The aquatics master plan, which was approved on June 14, will keep SplashDown open until either new family-friendly features are constructed or another major SplashDown component requires replacement, whichever occurs first.
Do you think SplashDown should close? Tell us in comments.
SplashDown was closed for a large part of 2011 after ; a project that cost the CA $84,000 to repair.
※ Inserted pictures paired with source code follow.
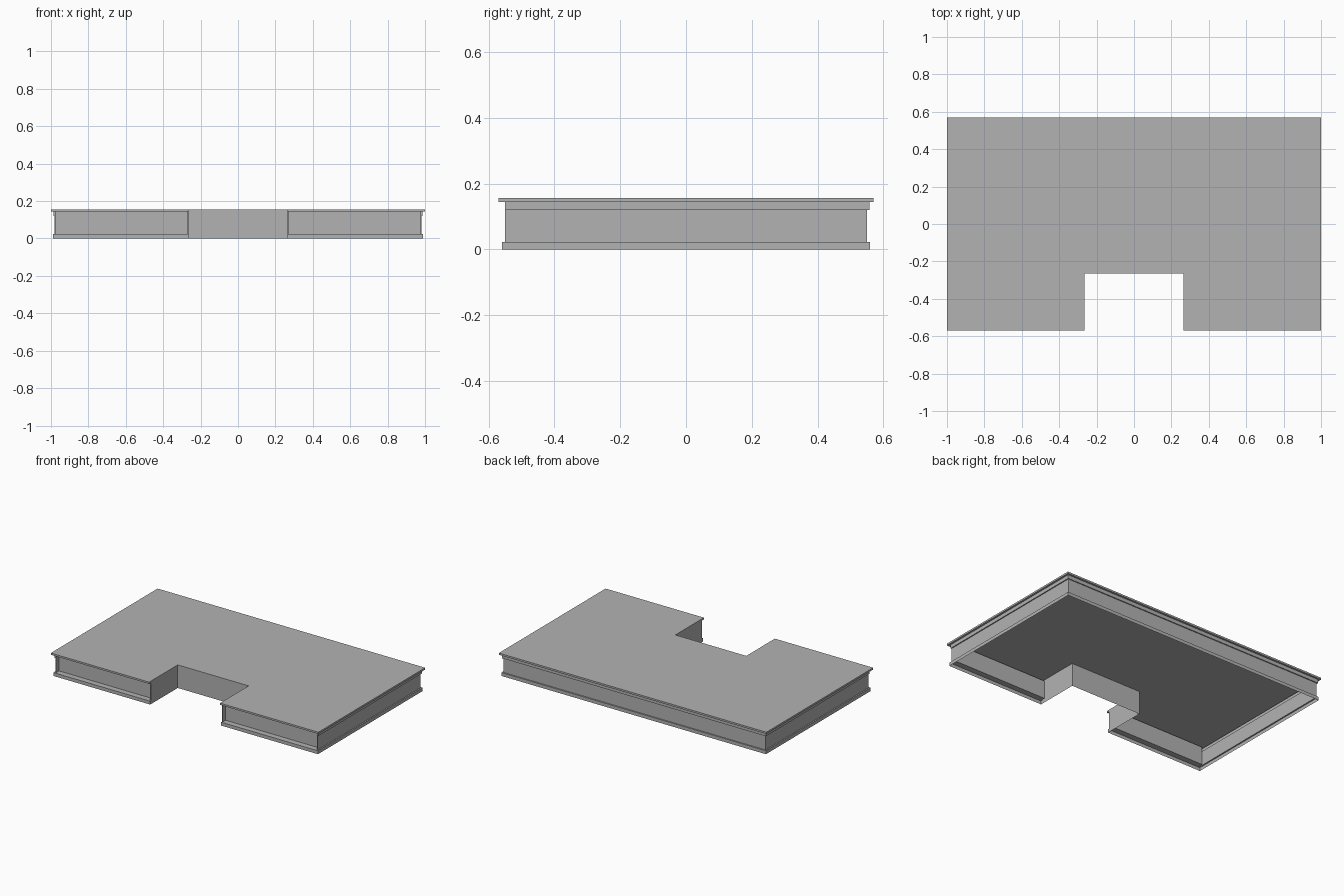
import bpy
import bmesh

cube = bpy.data.objects.get("Cube")
if cube:
    bpy.data.objects.remove(cube, do_unlink=True)

# One plain grey for everything
grey = bpy.data.materials.new("plain_grey")
grey.use_nodes = True
COLOR = (0.45, 0.45, 0.45, 1)
grey.diffuse_color = COLOR
grey.node_tree.nodes["Principled BSDF"].inputs["Base Color"].default_value = COLOR

# Half width, half depth, notch half width, notch back, recess depth
X, Y, N, NOTCH_Y, RECESS = 1.0, 0.57, 0.265, -0.265, 0.05
TOP, SLAB, MOULD, BASE = 0.156, 0.144, 0.12, 0.023
WALL, LIP, FOOT = 0.02, 0.013, 0.011


def make_object(name, polygons):
    """Build a flat-shaded sheet object from polygons."""
    bm = bmesh.new()
    for poly in polygons:
        bm.faces.new([bm.verts.new(p) for p in poly])
    bmesh.ops.remove_doubles(bm, verts=bm.verts[:], dist=0.0001)
    bmesh.ops.recalc_face_normals(bm, faces=bm.faces[:])
    mesh = bpy.data.meshes.new(name)
    bm.to_mesh(mesh)
    bm.free()
    mesh.materials.append(grey)
    obj = bpy.data.objects.new(name, mesh)
    bpy.context.collection.objects.link(obj)
    return obj


def path(offset, front, z):
    """Plan outline from one notch corner round the back to the other."""
    x, y, f = X - offset, Y - offset, front - Y
    half = [(N, f, z), (x, f, z), (x, y, z)]
    return [(-px, py, pz) for px, py, pz in half] + half[::-1]


def sweep(levels, closed_front=True):
    """Quads between consecutive (offset, front offset, z) levels."""
    rings = [path(*level) for level in levels]
    quads = []
    for a, b in zip(rings, rings[1:]):
        for i in range(len(a) - 1):
            if closed_front or i not in (0, 4):
                quads.append([a[i], a[i + 1], b[i + 1], b[i]])
    return quads


# Top slab with its overhanging edge
deck = [(N, NOTCH_Y, TOP), (-N, NOTCH_Y, TOP)] + path(0, 0, TOP)
make_object("top_slab", [deck] + sweep([(0, 0, TOP), (0, 0, SLAB), (LIP, WALL, SLAB)]))

# Stepped moulding and wall on the sides and back
make_object("side_and_back_walls", sweep(
    [(LIP, WALL, SLAB), (LIP, WALL, MOULD), (WALL, WALL, MOULD), (WALL, WALL, BASE)],
    closed_front=False))

# Projecting base strip
make_object("base_strip", sweep([(WALL, WALL, BASE), (FOOT, FOOT, BASE), (FOOT, FOOT, 0)]))

# Recessed front panels and notch side walls
for side, label in ((1, "left"), (-1, "right")):
    def rect(x0, x1, y, z0, z1):
        return [(side * x, y, z) for x, z in ((x0, z0), (x1, z0), (x1, z1), (x0, z1))]

    front, border = WALL - Y, 0.006
    x0, x1, xw = N + border, X - WALL - border, X - WALL
    outer = rect(x0, x1, front, BASE, SLAB)
    inner = rect(x0, x1, RECESS - Y, BASE, SLAB)
    faces = [inner]
    for i in range(4):
        j = (i + 1) % 4
        faces.append([outer[i], outer[j], inner[j], inner[i]])
    faces += [rect(N, x0, front, BASE, SLAB), rect(x1, xw, front, BASE, SLAB),
              rect(xw, X - LIP, front, MOULD, SLAB)]
    make_object(label + "_front_panel", faces)

    profile = [(0, TOP), (0, SLAB), (WALL, SLAB), (WALL, BASE), (FOOT, BASE), (FOOT, 0)]
    cheek = [(side * N, f - Y, z) for f, z in profile]
    cheek += [(side * N, NOTCH_Y, 0), (side * N, NOTCH_Y, TOP)]
    make_object(label + "_notch_wall", [cheek])

# Plain wall at the back of the notch
make_object("notch_back_wall", [[(-N, NOTCH_Y, 0), (N, NOTCH_Y, 0),
                                 (N, NOTCH_Y, TOP), (-N, NOTCH_Y, TOP)]])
SplashDown after the repairs were completed.
“The number of people using SplashDown has significantly declined over the years,” wrote CA spokesperson David Greisman in an email, echoing what was written in the Aquatics Master Plan. “CA does provide services that cost it money, but this is a case where the cost of maintaining SplashDown doesn’t match up with the lesser number of people who benefit.”
The Aquatics Master Plan notes that in 2011, general attendance of SplashDown amounted to 2,150 people and 419 birthday parties, a decline from 2007 when 5,000 people attended and 680 birthday parties took place.
Also, a recent engineering study noted that the tubes on the slides needed to be replaced, an expense that would cost the CA at least $250,000, according to the master plan.
Greisman wrote that SplashDown is coming to the end of its useful life and that the CA believes there are new amenities that could replace it that would be as, if not more, exciting to the community.
As for what those new amenitites are, Greisman wrote that there are no specific options yet, but that the CA has put out requests for proposals for a consultant to help decide what to replace SplashDown with in the Columbia Swim Center.
Greisman noted the results of that study should be in by the end of the year.
SplashDown, a system of two 40-foot high, 360-foot long swirling slides, was originally built in 1987 and quickly became one of the most popular spots for birthday parties in Maryland, until 2000, when its popularity began to wane, according to the Aquatics Master Plan.
The CA will also be accepting community input during the process to replace SplashDown, according to Greisman.
See past Patch coverage on Splashdown: